Pick out all lines of the entries that include the word "import" and copy them.

******

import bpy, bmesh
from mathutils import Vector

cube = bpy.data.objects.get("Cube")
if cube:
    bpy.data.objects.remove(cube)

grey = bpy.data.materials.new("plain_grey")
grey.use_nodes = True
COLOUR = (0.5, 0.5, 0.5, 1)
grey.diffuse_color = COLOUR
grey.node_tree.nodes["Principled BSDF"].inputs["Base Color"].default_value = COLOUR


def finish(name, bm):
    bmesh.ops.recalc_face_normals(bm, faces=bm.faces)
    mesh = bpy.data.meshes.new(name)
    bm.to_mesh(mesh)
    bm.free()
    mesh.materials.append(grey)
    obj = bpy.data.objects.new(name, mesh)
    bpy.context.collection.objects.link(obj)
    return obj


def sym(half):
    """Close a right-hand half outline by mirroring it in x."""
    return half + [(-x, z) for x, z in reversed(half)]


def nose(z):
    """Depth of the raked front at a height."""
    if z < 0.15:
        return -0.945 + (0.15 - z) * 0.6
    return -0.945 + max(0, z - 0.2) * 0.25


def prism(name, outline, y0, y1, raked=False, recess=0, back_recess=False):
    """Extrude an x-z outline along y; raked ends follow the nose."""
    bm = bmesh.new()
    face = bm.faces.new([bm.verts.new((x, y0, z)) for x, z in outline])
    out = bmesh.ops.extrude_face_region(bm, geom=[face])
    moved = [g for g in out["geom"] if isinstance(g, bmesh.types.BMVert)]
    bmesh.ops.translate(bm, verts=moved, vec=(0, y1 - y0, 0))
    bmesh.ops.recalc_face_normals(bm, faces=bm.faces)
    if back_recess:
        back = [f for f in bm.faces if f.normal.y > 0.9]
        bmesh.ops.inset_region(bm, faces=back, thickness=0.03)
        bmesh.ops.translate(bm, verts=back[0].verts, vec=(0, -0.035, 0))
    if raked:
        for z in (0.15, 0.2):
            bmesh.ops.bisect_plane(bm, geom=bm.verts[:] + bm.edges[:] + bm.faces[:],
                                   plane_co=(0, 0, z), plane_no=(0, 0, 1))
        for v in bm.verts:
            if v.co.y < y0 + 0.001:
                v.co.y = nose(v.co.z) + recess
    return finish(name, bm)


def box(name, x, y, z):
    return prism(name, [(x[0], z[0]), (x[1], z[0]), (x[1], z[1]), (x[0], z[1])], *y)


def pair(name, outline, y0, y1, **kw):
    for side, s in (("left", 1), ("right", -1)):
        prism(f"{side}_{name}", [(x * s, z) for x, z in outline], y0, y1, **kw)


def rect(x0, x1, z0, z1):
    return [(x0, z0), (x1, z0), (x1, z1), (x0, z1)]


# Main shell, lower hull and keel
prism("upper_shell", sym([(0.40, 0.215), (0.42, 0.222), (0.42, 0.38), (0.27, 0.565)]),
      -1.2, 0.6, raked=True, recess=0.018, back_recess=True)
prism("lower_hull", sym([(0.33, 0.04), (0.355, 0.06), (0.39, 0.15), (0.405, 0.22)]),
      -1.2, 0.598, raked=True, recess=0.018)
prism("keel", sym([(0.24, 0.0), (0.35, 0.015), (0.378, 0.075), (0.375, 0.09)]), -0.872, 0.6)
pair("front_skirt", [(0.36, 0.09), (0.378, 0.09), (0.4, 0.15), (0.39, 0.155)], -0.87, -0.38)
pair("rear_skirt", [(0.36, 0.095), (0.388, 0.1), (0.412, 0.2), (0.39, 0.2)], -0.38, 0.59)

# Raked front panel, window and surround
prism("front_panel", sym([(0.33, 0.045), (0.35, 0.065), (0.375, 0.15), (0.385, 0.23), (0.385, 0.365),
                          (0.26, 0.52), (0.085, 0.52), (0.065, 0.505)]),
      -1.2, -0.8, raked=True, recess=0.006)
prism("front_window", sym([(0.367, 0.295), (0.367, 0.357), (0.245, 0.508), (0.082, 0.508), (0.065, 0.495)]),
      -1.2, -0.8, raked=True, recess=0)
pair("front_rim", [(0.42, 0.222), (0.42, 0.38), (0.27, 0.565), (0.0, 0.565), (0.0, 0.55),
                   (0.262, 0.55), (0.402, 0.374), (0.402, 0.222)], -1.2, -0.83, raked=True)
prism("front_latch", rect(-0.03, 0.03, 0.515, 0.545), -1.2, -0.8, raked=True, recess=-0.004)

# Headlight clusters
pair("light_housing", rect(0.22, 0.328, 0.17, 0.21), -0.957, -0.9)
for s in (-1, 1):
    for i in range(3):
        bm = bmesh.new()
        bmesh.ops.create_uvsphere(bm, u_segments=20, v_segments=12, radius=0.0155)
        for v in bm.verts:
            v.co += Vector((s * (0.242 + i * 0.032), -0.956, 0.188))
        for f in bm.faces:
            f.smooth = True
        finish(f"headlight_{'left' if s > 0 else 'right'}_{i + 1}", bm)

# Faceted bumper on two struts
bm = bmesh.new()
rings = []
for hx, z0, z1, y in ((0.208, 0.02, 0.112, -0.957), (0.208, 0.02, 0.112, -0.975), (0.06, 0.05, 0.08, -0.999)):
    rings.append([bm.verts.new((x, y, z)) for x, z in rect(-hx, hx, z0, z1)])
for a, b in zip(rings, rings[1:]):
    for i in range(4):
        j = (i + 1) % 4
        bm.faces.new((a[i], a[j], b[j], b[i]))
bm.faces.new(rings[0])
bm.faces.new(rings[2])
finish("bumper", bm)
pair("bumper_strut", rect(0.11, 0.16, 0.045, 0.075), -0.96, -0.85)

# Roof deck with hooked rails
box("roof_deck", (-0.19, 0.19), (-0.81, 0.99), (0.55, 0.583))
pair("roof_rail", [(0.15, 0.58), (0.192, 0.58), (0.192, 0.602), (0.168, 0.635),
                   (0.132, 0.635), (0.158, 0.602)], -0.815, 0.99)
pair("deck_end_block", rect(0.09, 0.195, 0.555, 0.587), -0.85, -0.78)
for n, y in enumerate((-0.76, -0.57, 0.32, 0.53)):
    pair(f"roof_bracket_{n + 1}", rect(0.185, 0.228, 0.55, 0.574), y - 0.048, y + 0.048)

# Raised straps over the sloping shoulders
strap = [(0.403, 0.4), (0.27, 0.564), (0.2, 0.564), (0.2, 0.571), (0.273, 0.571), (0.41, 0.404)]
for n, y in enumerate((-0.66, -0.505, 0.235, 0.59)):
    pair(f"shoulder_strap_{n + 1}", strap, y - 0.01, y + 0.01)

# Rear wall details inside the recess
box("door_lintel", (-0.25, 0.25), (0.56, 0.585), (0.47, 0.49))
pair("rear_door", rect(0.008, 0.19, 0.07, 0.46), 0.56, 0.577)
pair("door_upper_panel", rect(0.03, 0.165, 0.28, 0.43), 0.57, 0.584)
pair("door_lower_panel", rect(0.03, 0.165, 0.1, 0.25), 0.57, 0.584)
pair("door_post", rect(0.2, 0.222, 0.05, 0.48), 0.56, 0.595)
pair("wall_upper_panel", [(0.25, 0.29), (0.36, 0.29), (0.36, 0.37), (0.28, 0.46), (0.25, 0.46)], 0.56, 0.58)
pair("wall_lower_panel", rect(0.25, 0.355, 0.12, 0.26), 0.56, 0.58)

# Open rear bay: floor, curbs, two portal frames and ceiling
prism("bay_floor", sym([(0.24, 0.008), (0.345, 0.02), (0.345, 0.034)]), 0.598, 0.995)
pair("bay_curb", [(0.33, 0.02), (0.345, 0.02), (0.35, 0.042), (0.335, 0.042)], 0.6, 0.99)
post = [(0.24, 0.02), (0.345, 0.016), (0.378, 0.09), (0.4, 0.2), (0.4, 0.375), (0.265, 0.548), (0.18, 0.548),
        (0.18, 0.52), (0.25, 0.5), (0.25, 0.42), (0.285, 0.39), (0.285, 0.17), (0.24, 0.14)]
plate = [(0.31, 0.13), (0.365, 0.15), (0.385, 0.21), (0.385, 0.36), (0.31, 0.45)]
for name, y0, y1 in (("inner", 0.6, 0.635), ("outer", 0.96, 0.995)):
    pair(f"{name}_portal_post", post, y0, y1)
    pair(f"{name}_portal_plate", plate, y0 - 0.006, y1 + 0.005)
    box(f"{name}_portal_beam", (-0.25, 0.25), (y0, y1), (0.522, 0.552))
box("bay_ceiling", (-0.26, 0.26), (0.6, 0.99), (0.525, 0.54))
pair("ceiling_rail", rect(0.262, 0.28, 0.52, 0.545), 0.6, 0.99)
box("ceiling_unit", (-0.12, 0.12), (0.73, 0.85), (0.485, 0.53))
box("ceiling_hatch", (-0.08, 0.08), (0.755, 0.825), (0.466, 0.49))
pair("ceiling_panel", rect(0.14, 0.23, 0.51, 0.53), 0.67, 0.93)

******

**RESULT OF THE EXERCISE**.
import bpy, bmesh
from mathutils import Vector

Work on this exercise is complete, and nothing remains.